Sparks is in negotiations for a Brazilian adaptation based on the same book and tells THR that he is seeking to jointly produce local-language adaptations of his work "in countries as diverse as Brazil, Italy, the Spanish-speaking world, China … and beyond."

For the U.S. rights owner, a foreign remake usually means a fat licensing check and potential residuals if the new version performs at the box office. For studio properties, a foreign remake can mean a healthy bonus for a property that has finished its run. Warner Bros.' Chinese-language translation of the thriller Cellular, for example, earned a respectable $6.5?million locally.

The bulk of these foreign-language adaptations have been in the East. In 2009, Fox International teamed with Japan's Fuji TV for a "reimagining" of Sideways, featuring Japanese tourists exploring Napa Valley vineyards. In the same year, Oscar-nominated director Zhang Yimou transported the Coen brothers' noir classic Blood Simple to rural China in the early 20th century for A Woman, a Gun and a Noodle Shop.

In India, unauthorized remakes of Hollywood films were once rampant. But as U.S. producers have begun enforcing their intellectual property rights, India's remake industry is going legit. The latest is a version of the Tom Cruise-Cameron Diaz action film Knight and Day, which Fox's Star Studios India will produce. According to Fox Filmed Entertainment CEO Jim Gianopulos, the local version will be pure Bollywood, with plenty of "drama, songs and emotion … the premise is that the source material, story and the nature of the film have to be local."

Accommodating local sensibilities is key to remaking Hollywood overseas. Japanese filmmakers dropped the merlot-bashing in their Sideways, fearing it wouldn't suit that country's polite, deferential culture.
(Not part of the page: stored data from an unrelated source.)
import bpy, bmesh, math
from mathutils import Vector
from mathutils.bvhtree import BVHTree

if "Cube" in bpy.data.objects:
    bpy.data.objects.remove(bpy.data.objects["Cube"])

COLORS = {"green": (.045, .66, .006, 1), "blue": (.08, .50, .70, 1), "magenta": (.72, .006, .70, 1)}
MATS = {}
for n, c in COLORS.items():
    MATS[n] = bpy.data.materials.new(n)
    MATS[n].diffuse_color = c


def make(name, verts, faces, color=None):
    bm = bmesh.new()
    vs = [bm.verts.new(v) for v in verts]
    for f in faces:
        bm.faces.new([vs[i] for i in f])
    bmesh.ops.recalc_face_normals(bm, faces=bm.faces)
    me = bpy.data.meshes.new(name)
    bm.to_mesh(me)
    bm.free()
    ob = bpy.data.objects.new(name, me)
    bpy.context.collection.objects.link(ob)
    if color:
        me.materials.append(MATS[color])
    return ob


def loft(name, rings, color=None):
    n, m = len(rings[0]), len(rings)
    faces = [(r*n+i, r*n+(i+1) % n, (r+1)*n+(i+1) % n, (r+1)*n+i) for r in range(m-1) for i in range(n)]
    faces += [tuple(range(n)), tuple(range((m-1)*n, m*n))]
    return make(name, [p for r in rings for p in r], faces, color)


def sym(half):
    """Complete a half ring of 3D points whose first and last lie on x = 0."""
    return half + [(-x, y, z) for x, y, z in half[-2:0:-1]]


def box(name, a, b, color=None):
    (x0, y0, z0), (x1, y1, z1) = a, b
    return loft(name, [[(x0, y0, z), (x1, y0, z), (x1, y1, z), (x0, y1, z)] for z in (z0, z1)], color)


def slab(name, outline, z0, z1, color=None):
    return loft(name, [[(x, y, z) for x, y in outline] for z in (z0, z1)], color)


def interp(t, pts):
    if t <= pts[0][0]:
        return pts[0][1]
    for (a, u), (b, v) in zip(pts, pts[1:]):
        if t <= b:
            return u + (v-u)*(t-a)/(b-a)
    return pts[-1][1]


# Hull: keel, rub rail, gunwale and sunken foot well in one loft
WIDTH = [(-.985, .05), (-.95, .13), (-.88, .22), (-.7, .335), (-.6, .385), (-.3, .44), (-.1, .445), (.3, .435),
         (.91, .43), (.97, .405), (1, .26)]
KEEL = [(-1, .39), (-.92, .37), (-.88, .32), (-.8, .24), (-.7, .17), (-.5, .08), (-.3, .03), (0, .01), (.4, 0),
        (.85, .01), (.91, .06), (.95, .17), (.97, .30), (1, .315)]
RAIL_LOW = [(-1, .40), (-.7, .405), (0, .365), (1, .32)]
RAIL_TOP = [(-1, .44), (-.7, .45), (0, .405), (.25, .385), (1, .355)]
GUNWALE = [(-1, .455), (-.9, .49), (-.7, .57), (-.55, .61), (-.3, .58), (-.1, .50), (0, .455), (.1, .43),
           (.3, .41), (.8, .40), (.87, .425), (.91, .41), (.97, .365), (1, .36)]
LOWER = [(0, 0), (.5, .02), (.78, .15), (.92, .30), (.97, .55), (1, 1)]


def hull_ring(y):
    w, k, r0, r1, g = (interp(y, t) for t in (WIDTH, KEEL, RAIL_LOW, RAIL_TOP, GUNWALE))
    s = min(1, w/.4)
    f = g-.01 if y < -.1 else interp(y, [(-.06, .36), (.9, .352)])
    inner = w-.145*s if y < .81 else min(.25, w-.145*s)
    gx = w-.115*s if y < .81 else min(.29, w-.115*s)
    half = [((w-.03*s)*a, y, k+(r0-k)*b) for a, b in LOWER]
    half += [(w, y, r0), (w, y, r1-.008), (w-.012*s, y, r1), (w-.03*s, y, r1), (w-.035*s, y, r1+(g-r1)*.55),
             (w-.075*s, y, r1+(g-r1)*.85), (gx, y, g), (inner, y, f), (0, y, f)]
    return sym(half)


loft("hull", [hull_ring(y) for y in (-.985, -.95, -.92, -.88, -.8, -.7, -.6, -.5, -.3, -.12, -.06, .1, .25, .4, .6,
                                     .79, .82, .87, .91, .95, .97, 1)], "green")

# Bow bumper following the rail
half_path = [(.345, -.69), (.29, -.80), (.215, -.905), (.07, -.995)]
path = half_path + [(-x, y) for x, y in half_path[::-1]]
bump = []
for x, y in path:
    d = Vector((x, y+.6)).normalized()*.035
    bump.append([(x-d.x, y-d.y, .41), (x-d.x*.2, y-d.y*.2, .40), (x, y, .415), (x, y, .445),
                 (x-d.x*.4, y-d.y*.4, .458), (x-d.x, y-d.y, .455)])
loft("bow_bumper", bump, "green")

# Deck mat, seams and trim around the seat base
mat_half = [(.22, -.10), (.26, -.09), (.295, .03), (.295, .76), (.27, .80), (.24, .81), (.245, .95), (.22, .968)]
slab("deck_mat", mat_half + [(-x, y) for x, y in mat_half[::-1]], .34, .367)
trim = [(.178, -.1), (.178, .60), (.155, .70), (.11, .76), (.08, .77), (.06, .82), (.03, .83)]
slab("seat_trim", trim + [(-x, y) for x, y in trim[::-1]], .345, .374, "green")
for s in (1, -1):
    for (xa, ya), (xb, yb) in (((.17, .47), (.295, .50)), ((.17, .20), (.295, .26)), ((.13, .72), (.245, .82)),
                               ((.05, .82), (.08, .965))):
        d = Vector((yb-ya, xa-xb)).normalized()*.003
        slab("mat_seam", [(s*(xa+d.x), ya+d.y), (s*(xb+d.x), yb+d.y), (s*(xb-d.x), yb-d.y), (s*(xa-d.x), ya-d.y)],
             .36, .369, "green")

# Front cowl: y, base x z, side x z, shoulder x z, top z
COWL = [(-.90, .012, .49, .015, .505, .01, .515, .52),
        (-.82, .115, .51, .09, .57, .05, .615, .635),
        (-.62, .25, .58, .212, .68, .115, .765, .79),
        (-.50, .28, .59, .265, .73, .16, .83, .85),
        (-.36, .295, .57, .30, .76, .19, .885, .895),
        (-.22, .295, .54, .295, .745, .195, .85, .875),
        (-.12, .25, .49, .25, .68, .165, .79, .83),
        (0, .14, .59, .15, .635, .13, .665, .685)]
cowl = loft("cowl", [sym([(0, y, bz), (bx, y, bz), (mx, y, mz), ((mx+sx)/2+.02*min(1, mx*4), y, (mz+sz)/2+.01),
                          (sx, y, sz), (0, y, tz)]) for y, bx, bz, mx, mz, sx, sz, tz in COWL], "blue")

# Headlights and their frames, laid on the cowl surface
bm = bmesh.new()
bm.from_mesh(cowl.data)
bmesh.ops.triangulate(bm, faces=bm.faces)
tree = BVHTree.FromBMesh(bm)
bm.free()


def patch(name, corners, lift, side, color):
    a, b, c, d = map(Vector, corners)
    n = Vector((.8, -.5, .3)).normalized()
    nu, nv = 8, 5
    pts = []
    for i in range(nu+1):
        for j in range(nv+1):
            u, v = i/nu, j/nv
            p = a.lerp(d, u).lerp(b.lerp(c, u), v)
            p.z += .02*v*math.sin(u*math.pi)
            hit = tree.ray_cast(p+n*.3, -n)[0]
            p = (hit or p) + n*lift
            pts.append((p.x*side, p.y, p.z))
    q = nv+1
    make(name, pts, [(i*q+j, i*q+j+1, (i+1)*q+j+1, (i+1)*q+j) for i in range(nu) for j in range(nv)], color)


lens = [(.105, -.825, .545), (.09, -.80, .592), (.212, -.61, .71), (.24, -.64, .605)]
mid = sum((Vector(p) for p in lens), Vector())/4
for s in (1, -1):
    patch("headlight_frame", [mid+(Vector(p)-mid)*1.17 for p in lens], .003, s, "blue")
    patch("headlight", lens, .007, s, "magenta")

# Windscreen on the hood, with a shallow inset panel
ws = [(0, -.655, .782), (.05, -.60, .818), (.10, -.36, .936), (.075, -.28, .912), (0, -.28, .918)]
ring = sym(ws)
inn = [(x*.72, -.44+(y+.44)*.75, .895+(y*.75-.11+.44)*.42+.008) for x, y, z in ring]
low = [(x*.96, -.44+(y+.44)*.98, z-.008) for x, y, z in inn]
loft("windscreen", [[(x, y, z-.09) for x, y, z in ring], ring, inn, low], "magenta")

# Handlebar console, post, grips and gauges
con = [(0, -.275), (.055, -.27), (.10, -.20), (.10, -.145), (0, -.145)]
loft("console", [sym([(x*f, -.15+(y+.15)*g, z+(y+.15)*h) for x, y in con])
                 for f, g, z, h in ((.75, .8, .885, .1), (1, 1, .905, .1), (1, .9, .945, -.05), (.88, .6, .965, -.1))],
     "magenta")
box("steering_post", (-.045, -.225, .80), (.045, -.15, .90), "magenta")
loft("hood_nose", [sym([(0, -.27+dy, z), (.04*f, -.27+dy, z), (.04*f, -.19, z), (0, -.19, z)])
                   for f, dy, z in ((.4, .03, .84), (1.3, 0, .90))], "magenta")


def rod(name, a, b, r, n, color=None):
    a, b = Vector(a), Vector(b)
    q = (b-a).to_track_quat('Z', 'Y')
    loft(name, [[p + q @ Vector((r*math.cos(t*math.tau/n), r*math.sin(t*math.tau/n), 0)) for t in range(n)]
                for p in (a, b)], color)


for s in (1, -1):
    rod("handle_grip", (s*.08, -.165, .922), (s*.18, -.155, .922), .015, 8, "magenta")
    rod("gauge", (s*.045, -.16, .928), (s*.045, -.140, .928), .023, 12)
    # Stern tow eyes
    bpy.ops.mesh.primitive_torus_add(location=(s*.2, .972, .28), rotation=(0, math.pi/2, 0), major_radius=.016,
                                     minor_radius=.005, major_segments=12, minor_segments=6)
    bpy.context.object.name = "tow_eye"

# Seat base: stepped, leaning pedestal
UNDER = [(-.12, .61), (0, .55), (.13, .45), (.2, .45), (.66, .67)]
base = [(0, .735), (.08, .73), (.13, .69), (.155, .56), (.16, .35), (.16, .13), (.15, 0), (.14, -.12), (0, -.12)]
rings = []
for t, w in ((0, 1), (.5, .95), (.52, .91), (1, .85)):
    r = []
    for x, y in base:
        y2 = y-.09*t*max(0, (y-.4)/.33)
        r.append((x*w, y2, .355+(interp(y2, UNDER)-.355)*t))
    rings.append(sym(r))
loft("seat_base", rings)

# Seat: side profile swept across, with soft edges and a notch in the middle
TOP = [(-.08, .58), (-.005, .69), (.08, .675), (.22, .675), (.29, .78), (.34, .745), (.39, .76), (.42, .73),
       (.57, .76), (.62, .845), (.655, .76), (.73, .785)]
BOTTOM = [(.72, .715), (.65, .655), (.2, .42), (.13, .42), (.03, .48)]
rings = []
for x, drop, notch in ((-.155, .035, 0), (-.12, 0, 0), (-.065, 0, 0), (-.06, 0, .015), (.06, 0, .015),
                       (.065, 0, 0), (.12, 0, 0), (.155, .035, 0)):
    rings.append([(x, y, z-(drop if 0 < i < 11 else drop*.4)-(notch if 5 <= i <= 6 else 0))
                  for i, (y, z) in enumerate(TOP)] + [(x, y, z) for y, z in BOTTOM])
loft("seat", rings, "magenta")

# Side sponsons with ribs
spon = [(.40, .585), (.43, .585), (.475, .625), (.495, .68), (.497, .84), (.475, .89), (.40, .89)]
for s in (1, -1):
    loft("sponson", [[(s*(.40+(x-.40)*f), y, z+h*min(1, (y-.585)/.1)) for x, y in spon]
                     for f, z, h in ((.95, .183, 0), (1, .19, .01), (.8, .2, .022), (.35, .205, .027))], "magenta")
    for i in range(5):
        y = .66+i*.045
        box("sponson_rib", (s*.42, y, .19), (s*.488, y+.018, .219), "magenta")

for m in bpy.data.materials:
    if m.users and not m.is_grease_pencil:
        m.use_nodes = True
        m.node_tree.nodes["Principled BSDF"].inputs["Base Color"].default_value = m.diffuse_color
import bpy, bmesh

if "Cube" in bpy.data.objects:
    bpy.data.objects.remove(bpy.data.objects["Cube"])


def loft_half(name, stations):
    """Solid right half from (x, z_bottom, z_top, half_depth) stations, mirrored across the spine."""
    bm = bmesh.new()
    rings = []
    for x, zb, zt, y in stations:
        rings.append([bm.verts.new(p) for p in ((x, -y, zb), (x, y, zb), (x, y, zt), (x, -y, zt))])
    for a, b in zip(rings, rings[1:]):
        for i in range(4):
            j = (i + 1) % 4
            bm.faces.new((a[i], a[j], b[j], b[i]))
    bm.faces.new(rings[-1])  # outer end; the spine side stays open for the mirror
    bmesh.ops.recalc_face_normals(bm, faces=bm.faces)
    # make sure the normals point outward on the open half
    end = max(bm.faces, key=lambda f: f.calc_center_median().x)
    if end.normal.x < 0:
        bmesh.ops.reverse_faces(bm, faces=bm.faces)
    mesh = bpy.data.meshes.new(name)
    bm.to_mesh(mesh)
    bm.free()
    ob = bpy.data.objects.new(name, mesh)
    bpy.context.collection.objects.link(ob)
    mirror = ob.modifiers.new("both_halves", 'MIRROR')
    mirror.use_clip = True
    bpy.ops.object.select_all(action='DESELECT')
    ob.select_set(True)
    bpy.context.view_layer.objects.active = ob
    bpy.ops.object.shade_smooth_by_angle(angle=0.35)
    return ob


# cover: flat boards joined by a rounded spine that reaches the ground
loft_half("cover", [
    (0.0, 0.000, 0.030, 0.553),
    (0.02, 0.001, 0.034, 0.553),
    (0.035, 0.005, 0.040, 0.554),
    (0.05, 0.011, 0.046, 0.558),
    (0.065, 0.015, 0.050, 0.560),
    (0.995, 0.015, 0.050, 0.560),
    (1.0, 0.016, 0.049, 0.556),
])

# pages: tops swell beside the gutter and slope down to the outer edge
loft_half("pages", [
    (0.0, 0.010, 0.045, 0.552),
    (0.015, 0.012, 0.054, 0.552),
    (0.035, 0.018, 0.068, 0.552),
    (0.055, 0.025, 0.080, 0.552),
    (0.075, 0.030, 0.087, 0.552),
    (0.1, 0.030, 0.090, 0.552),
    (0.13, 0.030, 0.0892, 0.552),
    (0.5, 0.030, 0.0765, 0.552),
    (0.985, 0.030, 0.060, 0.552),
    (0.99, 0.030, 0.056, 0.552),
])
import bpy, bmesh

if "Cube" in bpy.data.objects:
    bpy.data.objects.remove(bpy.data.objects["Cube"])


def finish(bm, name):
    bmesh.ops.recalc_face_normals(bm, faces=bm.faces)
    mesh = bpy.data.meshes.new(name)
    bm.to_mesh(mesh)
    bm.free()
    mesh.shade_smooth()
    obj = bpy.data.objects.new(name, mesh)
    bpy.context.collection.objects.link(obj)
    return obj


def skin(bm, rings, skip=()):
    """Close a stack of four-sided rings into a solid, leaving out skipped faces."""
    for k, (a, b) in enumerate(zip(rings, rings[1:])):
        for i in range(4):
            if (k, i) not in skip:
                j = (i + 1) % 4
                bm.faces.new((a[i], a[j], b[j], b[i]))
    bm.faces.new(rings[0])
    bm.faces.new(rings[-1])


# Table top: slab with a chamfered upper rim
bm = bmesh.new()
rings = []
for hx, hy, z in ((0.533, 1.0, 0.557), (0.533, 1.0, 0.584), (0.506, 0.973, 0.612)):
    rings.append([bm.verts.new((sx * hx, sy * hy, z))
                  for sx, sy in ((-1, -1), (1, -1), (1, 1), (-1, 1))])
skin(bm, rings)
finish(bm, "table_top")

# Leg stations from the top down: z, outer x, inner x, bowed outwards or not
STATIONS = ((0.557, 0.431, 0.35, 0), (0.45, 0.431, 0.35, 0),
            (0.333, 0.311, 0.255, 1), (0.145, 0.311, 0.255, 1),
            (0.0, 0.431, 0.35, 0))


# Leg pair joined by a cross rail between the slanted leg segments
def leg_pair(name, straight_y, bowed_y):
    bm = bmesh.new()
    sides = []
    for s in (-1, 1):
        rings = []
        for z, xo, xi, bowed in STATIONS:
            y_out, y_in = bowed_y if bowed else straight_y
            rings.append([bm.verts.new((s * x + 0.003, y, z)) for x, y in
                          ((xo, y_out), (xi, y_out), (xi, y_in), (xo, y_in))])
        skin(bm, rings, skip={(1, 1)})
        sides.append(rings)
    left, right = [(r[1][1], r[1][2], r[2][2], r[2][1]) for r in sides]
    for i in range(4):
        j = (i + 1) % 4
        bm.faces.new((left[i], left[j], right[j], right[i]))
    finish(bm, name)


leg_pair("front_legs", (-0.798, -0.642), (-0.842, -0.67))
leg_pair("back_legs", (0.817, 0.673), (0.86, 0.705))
India's Players opted for a typical Bollywood happy ending instead of the legendary cliff-hanger of the 1969 original.

For the German Rescue, producer Park says the principals are prepared to make adjustments to the characters and plot of Sparks' original novel. "The hero in the original is a firefighter, but our German partners Senator told us firemen don't have the same heroic status there, so we'll probably change that," Park tells THR.

Indeed, U.S. producers are realizing that, in an increasingly global world, continuing with  an American one-size-fits-all approach is no longer an option.

Says Park: "The era of American hegemony is coming to an end. The people who are going to succeed in this new world order are the ones who are the smartest about what the local-language territories want."